MeiZhongTai

Wednesday, October 12, 2005

The Eight Submarines

The special budget that would allow Taiwan to purchase numerous significant weapon systems from the United States is once again being discussed in the news and blogosphere. Michael Turton of The View from Taiwan reports that PACOM commander Admiral William Fallon has recommended that the submarines be removed from the special budget in order to facilitate its passage. That does not appear to be the case. From the Washington Times article under discussion:
The officers said the commander of the U.S. Pacific Command, Adm. William J. Fallon, had encouraged Taiwan to strengthen its defenses with increased spending, a better command structure, more joint training, and defensive missiles, mines and helicopters.

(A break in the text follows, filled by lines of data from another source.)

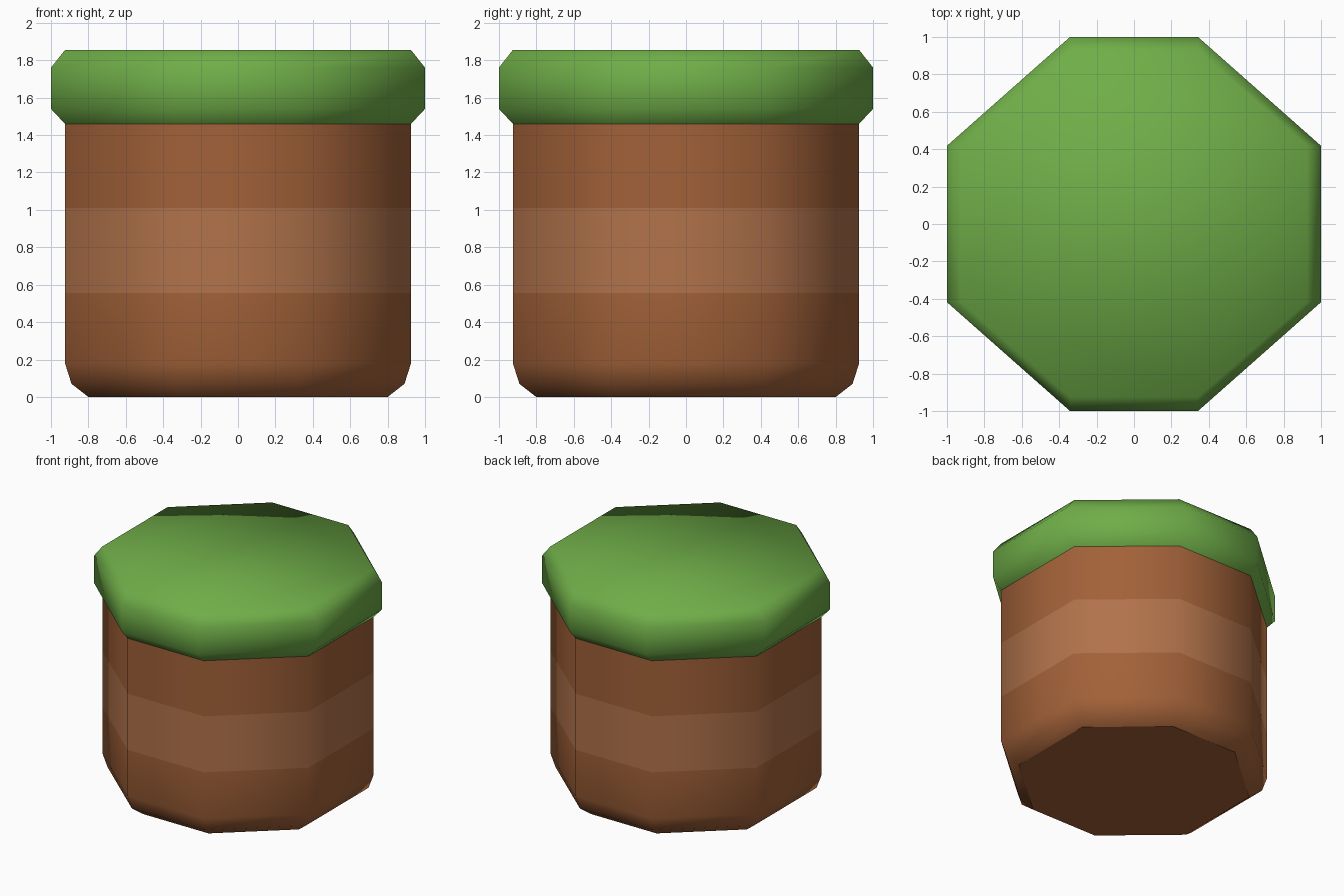
import bpy

if "Cube" in bpy.data.objects:
    bpy.data.objects.remove(bpy.data.objects["Cube"])


def material(name, rgb):
    mat = bpy.data.materials.new(name)
    mat.diffuse_color = (*rgb, 1)
    mat.use_nodes = True
    mat.node_tree.nodes["Principled BSDF"].inputs["Base Color"].default_value = mat.diffuse_color
    return mat


def octagon(r, a, b, z):
    """Slightly uneven octagon: flats at distance r, half widths a (front/back) and b (sides)."""
    return [(r, -b, z), (r, b, z), (a, r, z), (-a, r, z),
            (-r, b, z), (-r, -b, z), (-a, -r, z), (a, -r, z)]


def loft(name, rings, mats, bands, cap_bottom=False, cap_top=False):
    """Skin a stack of octagon rings; bands gives the material slot of each level."""
    verts = [p for ring in rings for p in octagon(*ring)]
    faces, slots = [], []
    for level, slot in enumerate(bands):
        for i in range(8):
            j, k = (i + 1) % 8, level * 8
            faces.append((k + i, k + j, k + 8 + j, k + 8 + i))
            slots.append(slot)
    if cap_top:
        faces.append(tuple(range(len(verts) - 8, len(verts))))
        slots.append(bands[-1])
    if cap_bottom:
        faces.append(tuple(range(7, -1, -1)))
        slots.append(bands[0])
    mesh = bpy.data.meshes.new(name)
    mesh.from_pydata(verts, [], faces)
    for m in mats:
        mesh.materials.append(m)
    for poly, slot in zip(mesh.polygons, slots):
        poly.material_index = slot
        poly.use_smooth = True
    if cap_bottom:
        mesh.polygons[len(faces) - 1].use_smooth = False
    obj = bpy.data.objects.new(name, mesh)
    bpy.context.collection.objects.link(obj)
    return obj


grass = material("grass_green", (0.16, 0.42, 0.065))
soil = material("soil_brown", (0.36, 0.12, 0.04))
light_soil = material("light_soil_brown", (0.44, 0.17, 0.07))

A, B, R = 0.342, 0.418, 0.925

# Soil block: tapered foot, straight wall, lighter band around the middle
foot = [(r, A * r / R, B * r / R, z) for r, z in ((0.80, 0), (0.89, 0.07))]
wall = [(R, A, B, z) for z in (0.18, 0.555, 1.01, 1.46)]
loft("soil_block", foot + wall, [soil, light_soil], [0, 0, 0, 1, 0], cap_bottom=True)

# Grass cap: overhanging rim with bevelled upper and lower edges
rim = [(r, A, B, z) for r, z in ((R, 1.46), (1.0, 1.54), (1.0, 1.76), (R, 1.855))]
loft("grass_cap", rim, [grass], [0, 0, 0], cap_top=True)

After studying Taiwan's defenses, the U.S. officers said, the admiral has urged the Taiwanese forces to acquire more missiles for their fighter-interceptor jet aircraft, ground-based anti-aircraft missiles, attack helicopters and mines to defend the beaches against amphibious invaders and transport helicopters to move troops against invading paratroopers.

The officers suggested that the arms package featuring offensive weapons such as diesel-electric submarines, anti-submarine patrol planes and destroyers, which the Bush administration offered to sell Taiwan in 2001, be allowed to fade away.
"The officers" in question are anonymous "Senior officers of the U.S. Pacific Command" not Admiral Fallon. It is not inconceivable that Fallon supports cutting the submarines given his background (he is a career naval aviator), but that isn't what the article says.

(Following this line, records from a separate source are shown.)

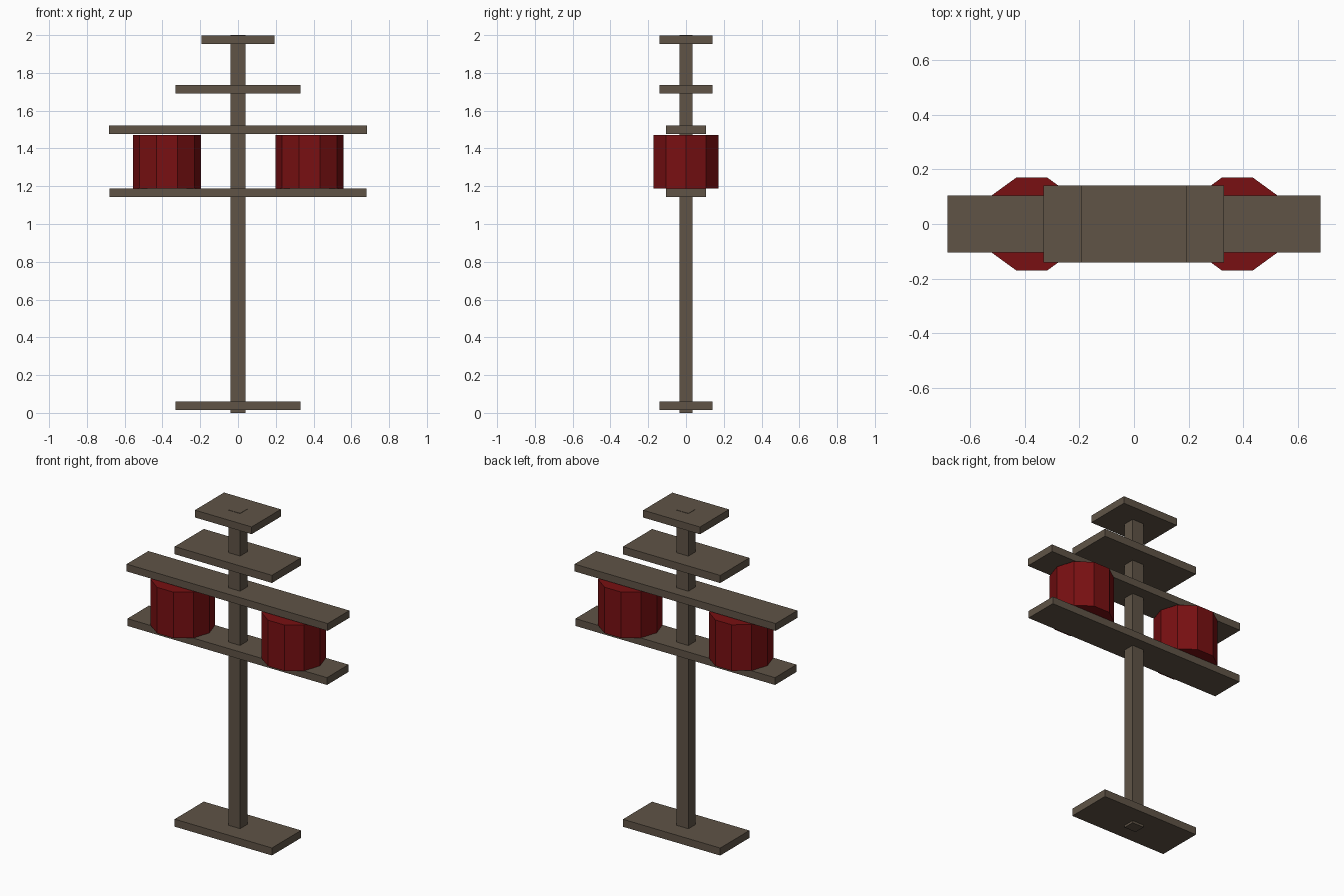
import bpy, math

if "Cube" in bpy.data.objects:
    bpy.data.objects.remove(bpy.data.objects["Cube"])

def material(name, color):
    m = bpy.data.materials.new(name)
    m.diffuse_color = color
    m.use_nodes = True
    m.node_tree.nodes["Principled BSDF"].inputs["Base Color"].default_value = m.diffuse_color
    return m

wood = material("brown_wood", (0.115, 0.088, 0.062, 1))
red = material("dark_red", (0.19, 0.005, 0.006, 1))

def box(name, width, depth, z0, z1, x=0.0):
    bpy.ops.mesh.primitive_cube_add(size=1, location=(x, 0, (z0 + z1) / 2))
    ob = bpy.context.object
    ob.name = name
    ob.scale = (width, depth, z1 - z0)
    bpy.ops.object.transform_apply(location=False, rotation=False, scale=True)
    ob.data.materials.append(wood)

# central post, poking just past the top board and the base
box("post", 0.08, 0.07, 0.0, 2.0, -0.001)

# flat boards threaded on the post
box("base_board", 0.662, 0.283, 0.014, 0.06, -0.001)
box("lower_plank", 1.358, 0.21, 1.142, 1.187)
box("upper_plank", 1.368, 0.21, 1.476, 1.521)
box("middle_board", 0.662, 0.283, 1.69, 1.737, -0.001)
box("top_board", 0.386, 0.283, 1.953, 1.998, -0.001)

# ten-sided drums held between the two planks
for name, x in (("left_drum", -0.375), ("right_drum", 0.379)):
    bpy.ops.mesh.primitive_cylinder_add(vertices=10, radius=0.18, depth=0.283,
                                        location=(x, 0, 1.3295))
    ob = bpy.context.object
    ob.name = name
    # turn so that flat sides face front and back
    ob.rotation_euler.z = math.radians(90)
    ob.data.materials.append(red)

On the call to cut the subs from the special budget, Turton comments:
It's high time senior US decisionmakers started talking sense on this topic. Subs are useless as deterrents for invasion -- especially when they will arrive in dribs and drabs over 10 years, making a grand total of 8. Pundits often quote "But the best weapon to hunt another sub with is a sub" without really thinking through the implications. HINT: If we're subhunting, which nation do you want to be -- the one that operates dozens of subs, or the one that operates eight? The fact is that this axiom is a two-edged sword, and the Chinese side is a lot sharper.

As I am one of the "pundits" in question (see my previous post), allow me to defend the submarine purchase. Not buying new submarines surrenders control of everything under the sea to China (although Taiwan could still conduct anti-submarine warfare from the surface or sky). China currently has the world's largest submarine force (55 submarines), if not the most potent (America's 54 nuclear submarines are far more capable), and is still growing rapidly even as it retires its older Romeos. Surrendering everything subsurface waters isn't particularly wise. To put it mildly, I wouldn't want to be in a surface ship when the opponent is dominant underneath me. Submariners have a saying:
There are two types of ships: submarines and targets.
Turton advocates reallocating the money for submarines to fighters, but the point remains that there is no money for the subs hence the current standstill. I would advocate fixing weaknesses before maximizing strengths, even though both are certainly important.